In 1935 Giacometti was formally expelled from the surrealist group, partly because he insisted on working from the model. From this point he concentrated exclusively on the human figure and particularly the head. “The head is what matters,” he said. “The rest of the body plays the part of antennae making life possible for people and life itself is inside the skull.”

He spent most of the Second World War in Switzerland, trapped when the borders closed, and on his return to Paris in 1945 he started to produce the tall, thin figures that came to define him. They took their shape, he said, despite himself: “The more I wanted to make them broader, the narrower they got.” The highlight of the exhibition is the six Women of Venice plaster statues he made for the 1956 Venice Biennale, here reunited for the first time. Several of them show how he would worry away at the plaster, incising it with knives and embellishing it with lines of black and red paint. Sometimes he went too far with the knife and ended up destroying the piece he was working on. Together, the women – based on his wife, Annette, but infused with ancient sculpture – form a ghostly and sinister Greek chorus. The novelist and playwright Jean Genet said Giacometti made work for the dead.

Just as potent is his Walking Man of 1960, which his friend Jean-Paul Sartre surely had in mind when he called the artist’s figures “moving outlines”. Walking Man is Everyman, even though he bears a strong resemblance to Giacometti, the figure leaning forward into his endless tramp. It was this sculpture that in 2010 broke the record price for a work of art sold at auction when it fetched $104.3m (in 2015 his Pointing Man of 1947 fetched $141m). That’s a lot of money to be reminded that, when all is said and done, you are alone in the world. 

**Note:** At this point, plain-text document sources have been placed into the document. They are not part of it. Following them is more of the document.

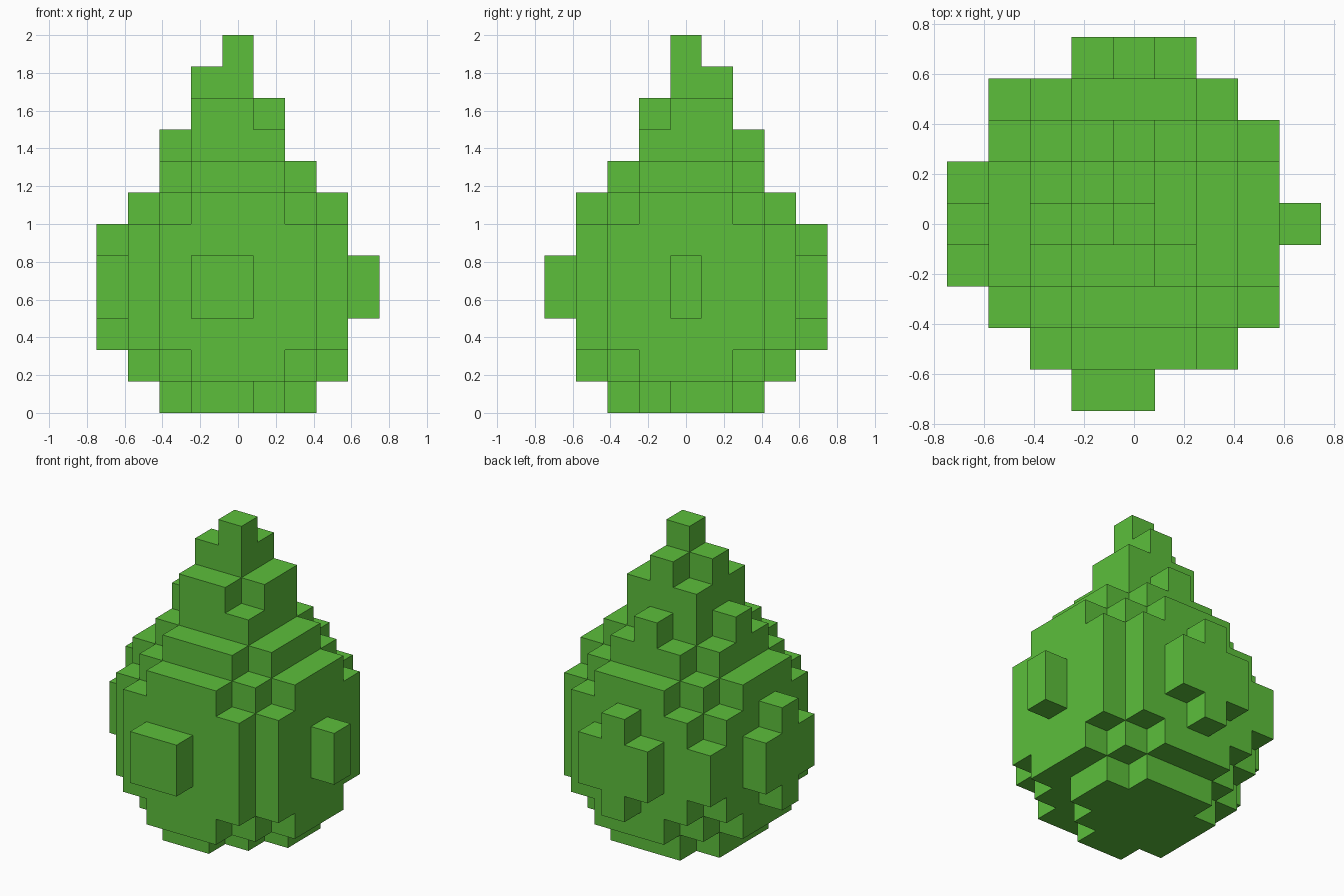
import bpy
import bmesh
from math import radians
from mathutils import Vector

if "Cube" in bpy.data.objects:
    bpy.data.objects.remove(bpy.data.objects["Cube"], do_unlink=True)

SIZE = 1 / 6  # edge of one block

leaf = bpy.data.materials.new("leaf_green")
leaf.use_nodes = True
colour = (0.107, 0.521, 0.044, 1)
leaf.diffuse_color = colour
leaf.node_tree.nodes["Principled BSDF"].inputs["Base Color"].default_value = colour


def disc(reach, diagonal, levels):
    """Square slab of blocks with its corners clipped."""
    span = range(-reach, reach + 1)
    return {(x, y, z) for x in span for y in span for z in levels
            if abs(x) + abs(y) <= diagonal}


def box(xs, ys, zs):
    return {(x, y, z) for x in xs for y in ys for z in zs}


mid = (3, 4)        # tallest levels of the bulb
tall = range(2, 6)
side = (-1, 0, 1)

parts = {
    # Clipped foot
    "base": disc(2, 3, [0]) - {(2, -1, 0), (1, -2, 0)},
    # Round bulb with one filled corner
    "bulb": disc(3, 4, [1, 6]) | disc(3, 5, tall) | box([-3], [3], mid),
    # Raised patches on the four sides
    "front_patch": box([-1, 0], [-4], mid),
    "left_patch": box([4], [0], mid),
    "back_patch": box(side, [4], mid) | box([0], [4], tall),
    "right_patch": box([-4], side, mid) | box([-4], [0], tall),
    # Tapering top
    "shoulder": disc(2, 3, [7]),
    "neck": disc(1, 2, [8, 9]) - {(1, -1, 9)} | {(0, 2, 8), (-2, 0, 8)},
    "tip": {(0, 0, 10), (-1, 0, 10), (0, 1, 10), (0, 0, 11)},
}
solid = set().union(*parts.values())


def build(name, cells):
    """Skin only the exposed sides of the blocks, then merge flat areas."""
    bm = bmesh.new()
    for cell in sorted(cells):
        centre = Vector(cell) + Vector((0, 0, 0.5))
        for axis in range(3):
            for sign in (-1, 1):
                normal = Vector((0, 0, 0))
                normal[axis] = sign
                if tuple(int(a + b) for a, b in zip(cell, normal)) in solid:
                    continue
                u = Vector((0, 0, 0))
                u[(axis + 1) % 3] = 0.5
                v = normal.cross(u)
                corners = (-u - v, u - v, u + v, -u + v)
                bm.faces.new([bm.verts.new((centre + normal / 2 + c) * SIZE)
                              for c in corners])
    bmesh.ops.remove_doubles(bm, verts=bm.verts[:], dist=SIZE / 100)
    bmesh.ops.dissolve_limit(bm, angle_limit=radians(1),
                             verts=bm.verts[:], edges=bm.edges[:])
    mesh = bpy.data.meshes.new(name)
    bm.to_mesh(mesh)
    bm.free()
    mesh.materials.append(leaf)
    bpy.context.collection.objects.link(bpy.data.objects.new(name, mesh))


for part_name, part_cells in parts.items():
    build(part_name, part_cells)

Exhibition runs until 10 September. For more details visit: tate.org.uk

This article appears in the 10 May 2017 issue of the New Statesman, Why the Tories keep winning